Experts weigh in on Amazon/Whole Foods deal

Default Image

Joe McCann, of NodeSource, believes the deal will cement Amazon’s strength in the marketplace – but notes that there may be struggles.

“Groceries is the last retail challenge for them given its perishability. What Amazon has gained from this acquisition is another 400 “distribution centers” targeting affluent/upper-class consumers that are already likely Amazon Prime account holders,” said Joe McCann, CEO, NodeSource. “Whole Foods had an expansion plan to get to 1,200 stores but has been stymied by activist investors and flat growth. Amazon has the resources and ability to triple the number of Whole Foods while simultaneously adding on Amazon capabilities to the consumer’s purchasing habits. Expect average Amazon basket size to increase in the intermediate term. Overall, the Amazon acquisition is another point of validation for how important it is for current companies to invest in digital transformation initiatives as Amazon is effectively competing with everyone. Speed is everything when it comes to the rapidly changing digital landscape and more companies need to leverage technologies, like Amazon does, to compete.”

Helpshift’s CEO believes the acquisition will have the most impact on customer service.

“We see Amazon’s acquisition of Whole Foods as part of a growing trend of digital and brick and mortar convergence,” said Abinash Tripathy, CEO of Helpshift. “From a customer service perspective we are excited about this development since we believe more and more stores will adopt the app philosophy of customer engagement. Similar to what Amazon is proposing with the Amazon Go stores, the shopping experience will be truly seamless. That means when you shop at your nearby store you won’t have to hunt down a customer service clerk to find something but rather your phone will tell you instead.”

CEO Steve Sachs believes the potential of personalizing grocery shoppers’ experiences could change dramatically through this move.

“The traditional grocery business is changing dramatically, especially when it comes to how consumers shop.
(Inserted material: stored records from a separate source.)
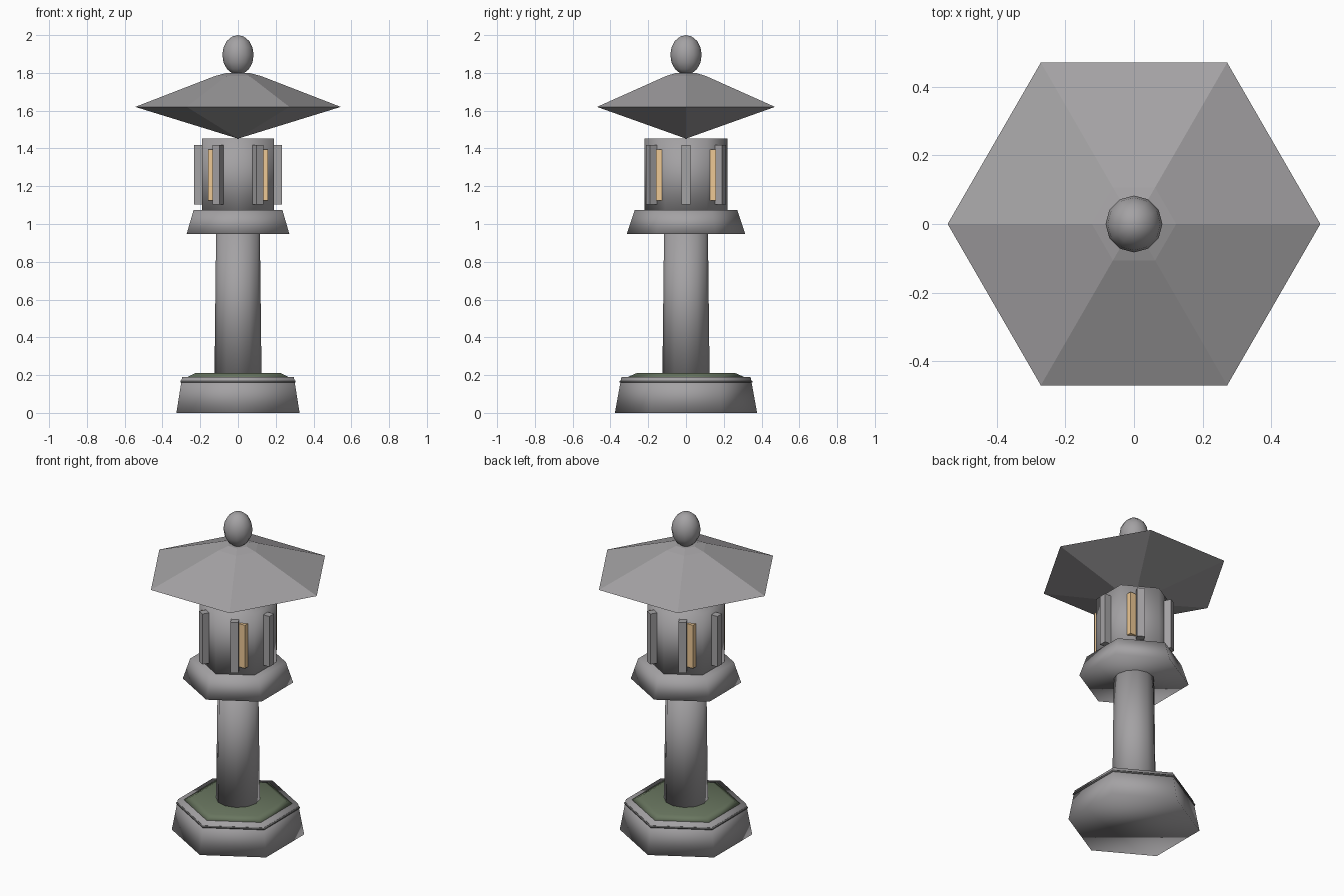
import bpy
import bmesh
from math import cos, sin, pi, radians

if "Cube" in bpy.data.objects:
    bpy.data.objects.remove(bpy.data.objects["Cube"])


def material(name, color):
    m = bpy.data.materials.new(name)
    m.diffuse_color = (*color, 1)
    m.use_nodes = True
    m.node_tree.nodes["Principled BSDF"].inputs["Base Color"].default_value = m.diffuse_color
    return m


stone = material("stone", (0.37, 0.36, 0.37))
moss = material("moss", (0.14, 0.18, 0.115))
glow = material("warm_light", (0.85, 0.58, 0.30))
dark = material("dark_stone", (0.10, 0.10, 0.10))
POINT = pi / 2   # hexagon corner on the y axis


def finish(name, bm, mat, smooth=False):
    bmesh.ops.recalc_face_normals(bm, faces=bm.faces[:])
    for f in bm.faces:
        f.smooth = smooth
    mesh = bpy.data.meshes.new(name)
    bm.to_mesh(mesh)
    bm.free()
    mesh.materials.append(mat)
    ob = bpy.data.objects.new(name, mesh)
    bpy.context.collection.objects.link(ob)
    return ob


def turned(name, profile, sides, start=0.0, mat=stone, smooth=True, closed=False):
    """Sweep (radius, z) points around z; radius 0 makes a tip, open ends get capped."""
    bm = bmesh.new()
    rings = []
    for r, z in profile:
        if r == 0:
            rings.append([bm.verts.new((0, 0, z))] * sides)
        else:
            rings.append([bm.verts.new((r * cos(start + 2 * pi * i / sides),
                                        r * sin(start + 2 * pi * i / sides), z))
                          for i in range(sides)])
    pairs = list(zip(rings, rings[1:]))
    if closed:
        pairs.append((rings[-1], rings[0]))
    for a, b in pairs:
        for i in range(sides):
            j = (i + 1) % sides
            bm.faces.new(list(dict.fromkeys((a[i], a[j], b[j], b[i]))))
    if not closed:
        for ring in (rings[0], rings[-1]):
            if ring[0] is not ring[1]:
                bm.faces.new(ring)
    return finish(name, bm, mat, smooth)


def block(name, radius, angle, z, size, mat=stone, turn=0.0):
    """Box placed around z at a given angle and turned about its own axis."""
    bm = bmesh.new()
    bmesh.ops.create_cube(bm, size=1)
    bmesh.ops.scale(bm, vec=size, verts=bm.verts)
    ob = finish(name, bm, mat)
    ob.location = (radius * cos(angle), radius * sin(angle), z)
    ob.rotation_euler.z = turn
    return ob


# Foot with groove band and moss top
turned("base", [(0.3765, 0), (0.342, 0.19)], 6, POINT)
turned("base_band", [(0.346 + 0.007 * cos(k * pi / 3), 0.166 + 0.007 * sin(k * pi / 3))
                     for k in range(6)], 6, POINT, dark, closed=True)
turned("moss_top", [(0.32, 0.185), (0.26, 0.211)], 6, POINT, moss)

# Shaft and platform
turned("shaft", [(0.125, 0.19), (0.116, 0.96)], 12, POINT)
turned("platform", [(0.314, 0.947), (0.272, 1.073)], 6, POINT)

# Light chamber with radial posts and square-set glowing panels
turned("light_chamber", [(0.22, 1.06), (0.22, 1.452)], 6, POINT)
for i in range(6):
    block(f"post_{i + 1}", 0.21, i * pi / 3, 1.26, (0.045, 0.045, 0.315), turn=i * pi / 3)
for i in range(4):
    block(f"light_panel_{i + 1}", 0.19, pi / 4 + i * pi / 2, 1.26, (0.05, 0.05, 0.27), glow)

# Roof, corners on the x axis
turned("roof", [(0, 1.452), (0.544, 1.62), (0.123, 1.783), (0.06, 1.80)], 6, smooth=False)

# Egg-shaped finial
turned("finial", [(0.083 * sin(k * pi / 8) if 0 < k < 8 else 0, 1.895 - 0.105 * cos(k * pi / 8))
                  for k in range(9)], 12)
It’s never been more challenging for grocery brands and in order to compete, they must deliver personalized one-to-one experiences across channels – digitally and in-store – tied to both content and products. These personalized experiences are a big part of what Amazon does well and one of the reasons why they are winning. Any grocer that isn’t delivering personalized experiences needs to immediately start to invest in doing so,” said Steve Sachs, CEO. OneSpot.

And, 1010data’s CEO believes the deal will push retail behemoth Walmart to begin upping their tech game, too.

Samir Bhavnani, VP of Consumer Insights, 1010data said,”While Walmart is augmenting its digital assets, Amazon is not standing by, investing in a significant way to expand its brick and mortar presence. This is a great move for consumers who will benefit from Amazon’s innovation.”



Kristina Knight is a freelance writer based in Ohio, United States. She began her career in radio and television broadcasting, focusing her energies on health and business reporting. After six years in the industry, Kristina branched out on her own. Since 2001, her articles have appeared in Family Delegate, Credit Union Business, and with Threshold Media.